Activity
In the entries below, which lines run from the one containing "const D = THREE.DoubleSide;" to the one containing "add('neckline', patch(torso, 0, 1.662, 1.57, t"? Copy exactly those lines, ends included, and no others.
>>>>>
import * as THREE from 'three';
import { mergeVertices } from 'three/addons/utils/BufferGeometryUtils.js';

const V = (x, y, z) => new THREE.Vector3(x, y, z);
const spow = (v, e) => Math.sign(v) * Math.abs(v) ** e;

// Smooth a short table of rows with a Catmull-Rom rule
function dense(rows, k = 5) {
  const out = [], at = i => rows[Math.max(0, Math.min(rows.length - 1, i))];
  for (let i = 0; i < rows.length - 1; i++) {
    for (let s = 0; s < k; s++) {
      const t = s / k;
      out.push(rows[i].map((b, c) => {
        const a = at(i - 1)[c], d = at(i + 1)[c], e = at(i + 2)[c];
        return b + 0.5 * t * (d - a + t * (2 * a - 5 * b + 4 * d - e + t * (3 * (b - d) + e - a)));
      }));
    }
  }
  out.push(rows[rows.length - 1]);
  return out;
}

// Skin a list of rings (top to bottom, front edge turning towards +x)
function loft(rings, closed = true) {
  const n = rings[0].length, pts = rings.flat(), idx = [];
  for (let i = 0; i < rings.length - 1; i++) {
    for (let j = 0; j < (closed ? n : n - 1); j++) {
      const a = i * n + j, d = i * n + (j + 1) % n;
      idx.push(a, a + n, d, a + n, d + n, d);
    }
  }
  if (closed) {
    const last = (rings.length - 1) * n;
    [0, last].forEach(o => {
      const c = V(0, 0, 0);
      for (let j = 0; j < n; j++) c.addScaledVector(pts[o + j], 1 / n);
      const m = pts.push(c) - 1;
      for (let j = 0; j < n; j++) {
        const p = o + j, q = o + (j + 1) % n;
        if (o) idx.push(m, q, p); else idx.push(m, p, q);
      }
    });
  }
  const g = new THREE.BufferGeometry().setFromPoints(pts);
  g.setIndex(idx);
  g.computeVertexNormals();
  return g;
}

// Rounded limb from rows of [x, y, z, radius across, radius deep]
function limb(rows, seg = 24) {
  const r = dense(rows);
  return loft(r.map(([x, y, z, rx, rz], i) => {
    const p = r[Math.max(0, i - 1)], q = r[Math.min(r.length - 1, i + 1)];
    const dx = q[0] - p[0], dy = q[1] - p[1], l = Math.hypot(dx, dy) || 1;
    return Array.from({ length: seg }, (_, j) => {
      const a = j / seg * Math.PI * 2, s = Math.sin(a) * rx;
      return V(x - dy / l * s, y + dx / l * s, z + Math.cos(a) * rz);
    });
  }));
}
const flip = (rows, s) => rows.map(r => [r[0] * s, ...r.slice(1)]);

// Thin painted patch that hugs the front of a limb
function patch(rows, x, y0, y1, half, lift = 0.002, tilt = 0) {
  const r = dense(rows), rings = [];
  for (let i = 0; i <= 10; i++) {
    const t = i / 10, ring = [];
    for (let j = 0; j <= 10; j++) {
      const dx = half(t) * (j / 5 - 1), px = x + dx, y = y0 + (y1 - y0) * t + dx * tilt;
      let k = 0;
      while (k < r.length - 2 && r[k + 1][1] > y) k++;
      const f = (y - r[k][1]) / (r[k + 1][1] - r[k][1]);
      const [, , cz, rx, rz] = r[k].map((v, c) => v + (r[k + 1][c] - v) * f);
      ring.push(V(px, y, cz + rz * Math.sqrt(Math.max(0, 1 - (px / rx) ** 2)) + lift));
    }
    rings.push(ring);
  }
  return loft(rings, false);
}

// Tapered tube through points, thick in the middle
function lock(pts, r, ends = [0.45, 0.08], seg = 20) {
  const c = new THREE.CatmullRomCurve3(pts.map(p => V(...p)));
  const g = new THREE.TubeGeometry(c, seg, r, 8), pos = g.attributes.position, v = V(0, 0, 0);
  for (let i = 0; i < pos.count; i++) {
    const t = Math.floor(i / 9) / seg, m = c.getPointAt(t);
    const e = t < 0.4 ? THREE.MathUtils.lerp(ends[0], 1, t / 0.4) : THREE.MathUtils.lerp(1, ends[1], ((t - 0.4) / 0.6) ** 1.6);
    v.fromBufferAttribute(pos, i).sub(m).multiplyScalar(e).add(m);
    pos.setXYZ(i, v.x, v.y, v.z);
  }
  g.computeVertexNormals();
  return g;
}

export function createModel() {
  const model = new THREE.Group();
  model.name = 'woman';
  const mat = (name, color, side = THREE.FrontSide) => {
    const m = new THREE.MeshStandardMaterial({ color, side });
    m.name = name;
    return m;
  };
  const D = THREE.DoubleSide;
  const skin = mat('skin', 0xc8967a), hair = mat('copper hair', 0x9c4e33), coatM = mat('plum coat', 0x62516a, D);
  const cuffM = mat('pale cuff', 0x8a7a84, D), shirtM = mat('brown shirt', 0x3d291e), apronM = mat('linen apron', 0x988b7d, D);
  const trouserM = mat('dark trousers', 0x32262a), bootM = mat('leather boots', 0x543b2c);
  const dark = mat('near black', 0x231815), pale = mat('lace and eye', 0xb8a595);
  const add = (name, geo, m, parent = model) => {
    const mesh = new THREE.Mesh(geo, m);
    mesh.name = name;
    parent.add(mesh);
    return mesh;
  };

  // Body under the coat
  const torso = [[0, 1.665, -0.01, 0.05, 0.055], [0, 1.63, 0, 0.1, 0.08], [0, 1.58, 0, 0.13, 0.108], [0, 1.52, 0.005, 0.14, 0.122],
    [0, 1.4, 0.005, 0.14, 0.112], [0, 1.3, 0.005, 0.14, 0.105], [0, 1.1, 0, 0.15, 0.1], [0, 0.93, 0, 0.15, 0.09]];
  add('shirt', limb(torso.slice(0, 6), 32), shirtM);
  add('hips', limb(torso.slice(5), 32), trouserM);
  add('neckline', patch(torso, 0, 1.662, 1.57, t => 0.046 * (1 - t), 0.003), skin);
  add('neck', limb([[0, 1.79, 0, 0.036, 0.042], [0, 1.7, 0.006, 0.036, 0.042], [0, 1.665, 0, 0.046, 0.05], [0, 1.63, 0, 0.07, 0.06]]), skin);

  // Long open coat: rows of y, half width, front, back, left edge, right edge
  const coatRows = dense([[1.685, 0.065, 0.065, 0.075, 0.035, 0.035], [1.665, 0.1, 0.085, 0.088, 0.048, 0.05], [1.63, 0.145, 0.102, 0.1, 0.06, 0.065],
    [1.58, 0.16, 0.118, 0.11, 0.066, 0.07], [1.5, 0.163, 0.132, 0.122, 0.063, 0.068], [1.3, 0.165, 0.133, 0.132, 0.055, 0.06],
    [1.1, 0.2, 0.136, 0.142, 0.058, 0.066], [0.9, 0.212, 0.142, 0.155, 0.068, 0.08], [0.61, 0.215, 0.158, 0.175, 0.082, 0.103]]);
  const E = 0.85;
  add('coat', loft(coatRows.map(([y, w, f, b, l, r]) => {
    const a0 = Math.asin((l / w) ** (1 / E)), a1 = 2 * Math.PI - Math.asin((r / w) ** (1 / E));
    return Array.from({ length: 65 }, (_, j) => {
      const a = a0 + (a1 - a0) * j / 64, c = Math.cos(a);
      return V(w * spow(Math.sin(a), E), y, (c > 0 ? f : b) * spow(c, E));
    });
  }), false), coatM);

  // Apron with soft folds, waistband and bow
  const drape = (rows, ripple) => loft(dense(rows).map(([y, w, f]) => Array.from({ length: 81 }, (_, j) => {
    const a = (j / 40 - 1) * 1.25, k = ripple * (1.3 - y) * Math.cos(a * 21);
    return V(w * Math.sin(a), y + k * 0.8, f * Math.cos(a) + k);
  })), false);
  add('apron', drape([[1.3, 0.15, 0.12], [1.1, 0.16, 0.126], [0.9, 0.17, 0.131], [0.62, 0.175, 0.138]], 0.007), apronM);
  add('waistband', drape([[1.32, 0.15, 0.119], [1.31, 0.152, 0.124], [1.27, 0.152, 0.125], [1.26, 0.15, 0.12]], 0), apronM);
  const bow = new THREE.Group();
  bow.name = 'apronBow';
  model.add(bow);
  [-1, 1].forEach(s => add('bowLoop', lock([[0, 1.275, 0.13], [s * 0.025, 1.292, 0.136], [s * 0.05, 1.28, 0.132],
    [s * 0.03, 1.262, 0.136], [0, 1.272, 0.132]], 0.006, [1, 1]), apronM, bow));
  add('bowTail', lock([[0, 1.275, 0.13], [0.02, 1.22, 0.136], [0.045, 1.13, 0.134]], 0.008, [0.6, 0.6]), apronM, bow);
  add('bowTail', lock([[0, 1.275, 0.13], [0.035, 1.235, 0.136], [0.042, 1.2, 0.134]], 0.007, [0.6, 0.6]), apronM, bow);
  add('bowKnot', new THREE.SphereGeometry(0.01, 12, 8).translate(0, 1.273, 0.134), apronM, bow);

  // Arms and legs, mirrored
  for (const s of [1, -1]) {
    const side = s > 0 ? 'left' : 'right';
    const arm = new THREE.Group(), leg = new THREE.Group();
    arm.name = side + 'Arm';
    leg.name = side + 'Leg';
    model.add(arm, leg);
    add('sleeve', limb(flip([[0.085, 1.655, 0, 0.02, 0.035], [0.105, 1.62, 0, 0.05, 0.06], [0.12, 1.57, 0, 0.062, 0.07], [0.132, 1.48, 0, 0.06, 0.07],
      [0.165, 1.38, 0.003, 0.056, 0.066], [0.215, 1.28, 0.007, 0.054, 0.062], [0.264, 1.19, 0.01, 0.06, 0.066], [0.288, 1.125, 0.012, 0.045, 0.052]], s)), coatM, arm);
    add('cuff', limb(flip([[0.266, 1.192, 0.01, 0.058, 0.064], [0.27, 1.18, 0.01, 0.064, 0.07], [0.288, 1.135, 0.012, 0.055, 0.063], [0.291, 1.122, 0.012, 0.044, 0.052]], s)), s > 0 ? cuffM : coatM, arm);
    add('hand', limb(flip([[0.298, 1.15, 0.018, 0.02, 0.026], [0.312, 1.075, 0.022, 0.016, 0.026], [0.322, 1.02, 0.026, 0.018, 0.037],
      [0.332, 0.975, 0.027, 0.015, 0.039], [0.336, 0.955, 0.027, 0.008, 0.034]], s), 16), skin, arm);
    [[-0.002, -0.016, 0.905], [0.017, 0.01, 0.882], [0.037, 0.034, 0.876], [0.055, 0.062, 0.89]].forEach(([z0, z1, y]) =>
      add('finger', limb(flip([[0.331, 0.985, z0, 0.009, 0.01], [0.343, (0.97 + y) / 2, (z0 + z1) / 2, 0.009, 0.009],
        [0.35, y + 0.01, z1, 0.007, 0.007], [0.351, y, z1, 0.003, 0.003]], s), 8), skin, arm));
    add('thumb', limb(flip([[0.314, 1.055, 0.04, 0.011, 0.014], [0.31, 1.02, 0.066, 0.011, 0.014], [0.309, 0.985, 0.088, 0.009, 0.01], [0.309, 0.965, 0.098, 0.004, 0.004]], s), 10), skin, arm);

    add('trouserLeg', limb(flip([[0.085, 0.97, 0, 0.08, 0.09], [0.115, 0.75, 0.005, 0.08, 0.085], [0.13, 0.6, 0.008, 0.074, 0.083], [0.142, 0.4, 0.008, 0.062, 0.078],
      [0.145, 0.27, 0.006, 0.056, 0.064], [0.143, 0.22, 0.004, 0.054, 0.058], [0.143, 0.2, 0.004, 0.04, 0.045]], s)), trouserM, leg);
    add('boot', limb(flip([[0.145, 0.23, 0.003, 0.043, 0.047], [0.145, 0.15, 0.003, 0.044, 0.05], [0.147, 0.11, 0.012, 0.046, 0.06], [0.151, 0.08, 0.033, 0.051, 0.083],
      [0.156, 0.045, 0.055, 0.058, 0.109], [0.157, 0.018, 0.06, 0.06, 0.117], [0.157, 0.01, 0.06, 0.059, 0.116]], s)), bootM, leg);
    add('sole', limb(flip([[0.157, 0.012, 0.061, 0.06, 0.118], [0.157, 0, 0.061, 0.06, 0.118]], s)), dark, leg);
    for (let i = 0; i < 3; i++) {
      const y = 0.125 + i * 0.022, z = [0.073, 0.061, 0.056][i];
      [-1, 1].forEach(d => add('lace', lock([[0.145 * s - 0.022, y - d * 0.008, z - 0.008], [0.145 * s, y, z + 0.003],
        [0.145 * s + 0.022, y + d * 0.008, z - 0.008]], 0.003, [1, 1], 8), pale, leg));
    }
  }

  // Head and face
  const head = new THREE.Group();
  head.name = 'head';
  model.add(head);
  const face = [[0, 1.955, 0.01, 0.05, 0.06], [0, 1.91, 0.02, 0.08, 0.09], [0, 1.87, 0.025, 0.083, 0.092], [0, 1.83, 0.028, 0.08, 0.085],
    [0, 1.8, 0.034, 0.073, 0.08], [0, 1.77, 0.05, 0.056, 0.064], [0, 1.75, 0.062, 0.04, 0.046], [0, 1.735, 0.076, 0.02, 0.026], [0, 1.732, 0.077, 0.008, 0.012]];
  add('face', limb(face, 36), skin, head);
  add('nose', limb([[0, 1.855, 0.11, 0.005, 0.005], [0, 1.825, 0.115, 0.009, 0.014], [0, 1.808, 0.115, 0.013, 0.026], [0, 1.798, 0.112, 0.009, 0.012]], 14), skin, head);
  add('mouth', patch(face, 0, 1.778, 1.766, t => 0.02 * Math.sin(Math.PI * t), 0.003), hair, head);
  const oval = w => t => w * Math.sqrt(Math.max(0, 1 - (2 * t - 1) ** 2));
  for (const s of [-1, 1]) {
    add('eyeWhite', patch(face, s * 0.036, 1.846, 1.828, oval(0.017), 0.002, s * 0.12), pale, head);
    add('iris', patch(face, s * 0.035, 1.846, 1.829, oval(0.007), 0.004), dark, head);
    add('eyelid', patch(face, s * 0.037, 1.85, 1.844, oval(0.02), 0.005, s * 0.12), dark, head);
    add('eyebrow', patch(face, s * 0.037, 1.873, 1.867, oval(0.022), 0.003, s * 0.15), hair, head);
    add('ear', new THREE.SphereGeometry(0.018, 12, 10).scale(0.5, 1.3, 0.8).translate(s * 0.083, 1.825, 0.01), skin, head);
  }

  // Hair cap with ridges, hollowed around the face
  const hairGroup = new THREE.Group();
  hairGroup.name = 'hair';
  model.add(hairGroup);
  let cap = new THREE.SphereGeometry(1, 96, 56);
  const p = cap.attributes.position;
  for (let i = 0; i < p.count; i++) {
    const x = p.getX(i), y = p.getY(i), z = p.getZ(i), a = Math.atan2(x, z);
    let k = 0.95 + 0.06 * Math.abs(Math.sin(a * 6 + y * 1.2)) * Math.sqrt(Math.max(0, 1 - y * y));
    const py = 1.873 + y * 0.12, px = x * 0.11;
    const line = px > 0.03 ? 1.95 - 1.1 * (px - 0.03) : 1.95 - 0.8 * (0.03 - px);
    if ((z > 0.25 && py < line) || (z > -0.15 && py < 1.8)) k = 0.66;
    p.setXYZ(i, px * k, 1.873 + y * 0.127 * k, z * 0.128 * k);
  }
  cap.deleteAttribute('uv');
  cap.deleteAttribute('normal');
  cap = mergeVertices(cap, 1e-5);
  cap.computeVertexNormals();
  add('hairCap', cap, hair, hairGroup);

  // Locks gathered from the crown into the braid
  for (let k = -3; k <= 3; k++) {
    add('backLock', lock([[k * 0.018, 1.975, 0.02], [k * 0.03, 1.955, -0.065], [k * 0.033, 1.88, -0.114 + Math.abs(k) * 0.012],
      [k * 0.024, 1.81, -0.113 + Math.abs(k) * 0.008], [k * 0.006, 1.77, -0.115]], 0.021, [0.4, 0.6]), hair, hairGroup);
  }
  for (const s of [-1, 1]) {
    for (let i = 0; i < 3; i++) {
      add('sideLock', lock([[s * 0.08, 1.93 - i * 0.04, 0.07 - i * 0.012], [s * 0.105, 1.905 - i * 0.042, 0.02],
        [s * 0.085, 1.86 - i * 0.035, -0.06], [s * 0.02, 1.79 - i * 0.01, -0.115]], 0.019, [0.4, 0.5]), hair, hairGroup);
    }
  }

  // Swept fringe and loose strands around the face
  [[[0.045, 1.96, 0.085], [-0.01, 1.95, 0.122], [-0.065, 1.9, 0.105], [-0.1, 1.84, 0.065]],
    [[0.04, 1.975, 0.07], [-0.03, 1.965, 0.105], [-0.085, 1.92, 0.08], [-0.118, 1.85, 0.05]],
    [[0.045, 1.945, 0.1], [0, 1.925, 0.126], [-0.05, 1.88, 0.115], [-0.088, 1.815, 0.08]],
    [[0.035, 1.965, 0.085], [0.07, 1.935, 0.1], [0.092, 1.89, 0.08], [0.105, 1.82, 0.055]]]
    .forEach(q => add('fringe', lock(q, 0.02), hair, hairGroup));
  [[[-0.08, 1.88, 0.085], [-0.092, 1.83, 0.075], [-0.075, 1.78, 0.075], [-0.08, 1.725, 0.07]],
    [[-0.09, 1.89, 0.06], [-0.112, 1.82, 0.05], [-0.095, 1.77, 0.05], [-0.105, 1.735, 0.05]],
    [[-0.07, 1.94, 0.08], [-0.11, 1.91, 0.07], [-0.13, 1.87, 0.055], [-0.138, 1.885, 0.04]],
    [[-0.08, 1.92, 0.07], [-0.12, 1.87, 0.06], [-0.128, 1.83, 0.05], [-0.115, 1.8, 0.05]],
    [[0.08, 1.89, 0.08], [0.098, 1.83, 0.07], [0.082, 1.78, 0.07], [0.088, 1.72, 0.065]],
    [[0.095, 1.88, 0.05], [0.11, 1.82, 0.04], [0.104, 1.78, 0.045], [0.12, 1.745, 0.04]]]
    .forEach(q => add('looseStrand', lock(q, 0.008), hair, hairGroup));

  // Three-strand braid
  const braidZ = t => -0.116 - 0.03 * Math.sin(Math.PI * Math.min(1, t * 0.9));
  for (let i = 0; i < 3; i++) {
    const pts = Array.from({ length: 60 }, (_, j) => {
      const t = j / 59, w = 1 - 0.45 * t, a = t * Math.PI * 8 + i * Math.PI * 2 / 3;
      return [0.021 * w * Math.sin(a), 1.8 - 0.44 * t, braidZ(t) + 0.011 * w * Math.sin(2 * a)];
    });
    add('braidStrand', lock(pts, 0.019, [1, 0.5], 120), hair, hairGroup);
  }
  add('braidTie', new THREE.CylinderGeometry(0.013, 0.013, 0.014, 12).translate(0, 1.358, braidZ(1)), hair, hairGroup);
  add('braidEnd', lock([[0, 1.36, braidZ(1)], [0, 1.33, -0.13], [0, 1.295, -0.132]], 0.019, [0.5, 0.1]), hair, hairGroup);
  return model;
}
<<<<<
Answer to this exercise
  const D = THREE.DoubleSide;
  const skin = mat('skin', 0xc8967a), hair = mat('copper hair', 0x9c4e33), coatM = mat('plum coat', 0x62516a, D);
  const cuffM = mat('pale cuff', 0x8a7a84, D), shirtM = mat('brown shirt', 0x3d291e), apronM = mat('linen apron', 0x988b7d, D);
  const trouserM = mat('dark trousers', 0x32262a), bootM = mat('leather boots', 0x543b2c);
  const dark = mat('near black', 0x231815), pale = mat('lace and eye', 0xb8a595);
  const add = (name, geo, m, parent = model) => {
    const mesh = new THREE.Mesh(geo, m);
    mesh.name = name;
    parent.add(mesh);
    return mesh;
  };

  // Body under the coat
  const torso = [[0, 1.665, -0.01, 0.05, 0.055], [0, 1.63, 0, 0.1, 0.08], [0, 1.58, 0, 0.13, 0.108], [0, 1.52, 0.005, 0.14, 0.122],
    [0, 1.4, 0.005, 0.14, 0.112], [0, 1.3, 0.005, 0.14, 0.105], [0, 1.1, 0, 0.15, 0.1], [0, 0.93, 0, 0.15, 0.09]];
  add('shirt', limb(torso.slice(0, 6), 32), shirtM);
  add('hips', limb(torso.slice(5), 32), trouserM);
  add('neckline', patch(torso, 0, 1.662, 1.57, t => 0.046 * (1 - t), 0.003), skin);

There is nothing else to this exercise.